Trials and smiles of an author (9)
[Apologies for this post being a day late.]
Well, how are things going?
There are three things to say:
The Ragaris Fortnight sold 18 books (up to the end of October): 10 paperback volumes that I sold in person, and 8 online, 7 of the 8 Kindle. Hopefully some of them will lead to more purchases, and reviews! I haven’t had post-October figures yet, but I’m told there are some more sales. 55 people viewed my first video on Youtube. Baby steps, as they say, but I don’t think this is too bad, considering that it was a fun activity for me, and will certainly have increased name recognition in Beeston – and that there hasn’t been a new book for more than a year. (It’s a question whether I’d have been able to do more without coronavirus. I certainly wouldn’t have rented a room for another party – although come to think of it maybe I should do that when lockdown ends…) I got my blurb into two local free papers.
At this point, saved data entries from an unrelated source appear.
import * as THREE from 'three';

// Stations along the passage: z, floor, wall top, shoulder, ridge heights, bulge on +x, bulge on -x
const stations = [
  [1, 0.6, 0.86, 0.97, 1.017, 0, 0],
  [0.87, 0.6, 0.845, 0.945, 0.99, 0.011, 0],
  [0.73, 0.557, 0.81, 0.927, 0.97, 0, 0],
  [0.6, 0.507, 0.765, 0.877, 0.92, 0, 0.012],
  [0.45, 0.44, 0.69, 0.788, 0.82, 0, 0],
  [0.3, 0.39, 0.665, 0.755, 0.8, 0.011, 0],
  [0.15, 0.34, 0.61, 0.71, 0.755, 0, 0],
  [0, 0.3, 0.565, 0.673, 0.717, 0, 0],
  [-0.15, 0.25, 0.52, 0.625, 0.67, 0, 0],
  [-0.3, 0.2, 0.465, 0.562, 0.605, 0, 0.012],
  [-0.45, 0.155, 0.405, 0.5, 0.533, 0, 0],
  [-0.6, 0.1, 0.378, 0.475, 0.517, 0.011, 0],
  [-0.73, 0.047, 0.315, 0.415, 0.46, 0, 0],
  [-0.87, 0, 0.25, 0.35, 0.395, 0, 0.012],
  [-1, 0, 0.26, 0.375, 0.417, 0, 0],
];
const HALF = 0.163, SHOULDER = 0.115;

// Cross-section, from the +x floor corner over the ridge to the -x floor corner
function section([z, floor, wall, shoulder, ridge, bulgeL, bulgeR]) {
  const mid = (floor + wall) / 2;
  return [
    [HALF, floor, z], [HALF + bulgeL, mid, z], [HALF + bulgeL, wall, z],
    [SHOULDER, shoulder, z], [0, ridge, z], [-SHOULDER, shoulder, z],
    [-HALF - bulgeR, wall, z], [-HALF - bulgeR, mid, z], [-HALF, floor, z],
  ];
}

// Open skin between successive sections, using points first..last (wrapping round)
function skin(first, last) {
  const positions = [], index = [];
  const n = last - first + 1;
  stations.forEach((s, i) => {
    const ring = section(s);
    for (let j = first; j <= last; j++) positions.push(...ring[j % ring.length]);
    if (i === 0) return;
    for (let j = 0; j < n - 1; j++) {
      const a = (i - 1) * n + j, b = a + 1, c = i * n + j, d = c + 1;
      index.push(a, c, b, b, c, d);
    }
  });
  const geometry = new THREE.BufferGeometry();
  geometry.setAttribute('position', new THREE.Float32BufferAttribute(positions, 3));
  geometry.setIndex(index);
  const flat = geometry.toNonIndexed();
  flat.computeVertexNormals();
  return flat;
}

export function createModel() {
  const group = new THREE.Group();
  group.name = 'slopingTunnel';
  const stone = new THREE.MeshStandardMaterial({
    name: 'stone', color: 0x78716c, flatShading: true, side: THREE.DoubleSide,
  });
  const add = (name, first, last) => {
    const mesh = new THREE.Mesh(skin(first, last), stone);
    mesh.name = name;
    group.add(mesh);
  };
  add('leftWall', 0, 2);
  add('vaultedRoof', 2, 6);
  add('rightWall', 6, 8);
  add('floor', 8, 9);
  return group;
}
I had a very supportive team (thank you again, those who are reading this), and fun preparing daily updates on social media.
Lessons learned: I bought too many posters; and I really need to decide what if anything I’m doing about Twitter.
The second piece of news is that due to some publishing negotiation behind the scenes, the books are becoming more widely obtainable. Since WDNKC was first published in 2016, they’ve only been obtainable via Amazon, or (with some difficulty) via the author, or a few other outlets; not the most familiar non-Amazon sources. It’s something technical to do with ISBN numbers. My publisher has been at work on this problem, which affects her own books too, of course, and I am happy to say the Tales from Ragaris are now orderable from Waterstones and Blackwell’s, and I’m told, from libraries. WH Smith hopefully soon.
This doesn’t of course mean that they’ll be on the shelves when the shops reopen, as even big shops have limited shelf space and only stock what they’re sure will sell. But it’s progress.
Those who like the books, please keep recommending them to any person and in any format you can!
A few people have been encouraging me by telling them the books repay rereading, which is lovely to know.
Meanwhile, a few folk are understandably pestering me about book 4, one going so far as to accuse me of having nothing else to do in lockdown…
I think there’s been a bit of writer’s blog with book 4, but I also think I’m coming out of it. I’m feeling more positive and enthusiastic. But it’s still going to be a while, I fear.
All my published books so far have featured murder, but this one is the first that is following the immediate criminal investigation in minute detail. (How minute should this be?)
I’ve read so many whodunnits by Agatha Christie, Ruth Rendell, etc; I hadn’t realised how difficult this is. Detective A interviews Suspect B. Meanwhile, what are Suspects C, D and E have nothing to do but sit around worrying, plotting, arguing. What do they think of the murder? In what order should their revelations be revealed or false trails be laid?
And how many times can A ask “What were you doing last night?” and be told “Nothing” without the reader throwing the book down in frustration, even if some of these replies are probably lies?
Some of you may remember that this story started out with unplanned pregnancy, story-telling and Falli’s combined national eisteddfod/athletics championship… These things also have to be fitted in. Then, as with all the books, there’s the implications of it all for the government and foreign relations of the nation of Falli. Book also needs a title…
Anyway, the next time I read a police procedural story, I’ll feel a lot more respect for the juggling author.
You don’t have to sympathise… all authors have similar issues, I’m sure, but that’s the current position. Incidentally, I’m going back to work next week.
Love from the PPI Blogger
PS I’ve posted my letter to Richard Sharp, about to become Chairman of the BBC. I’ll let you know if he replies!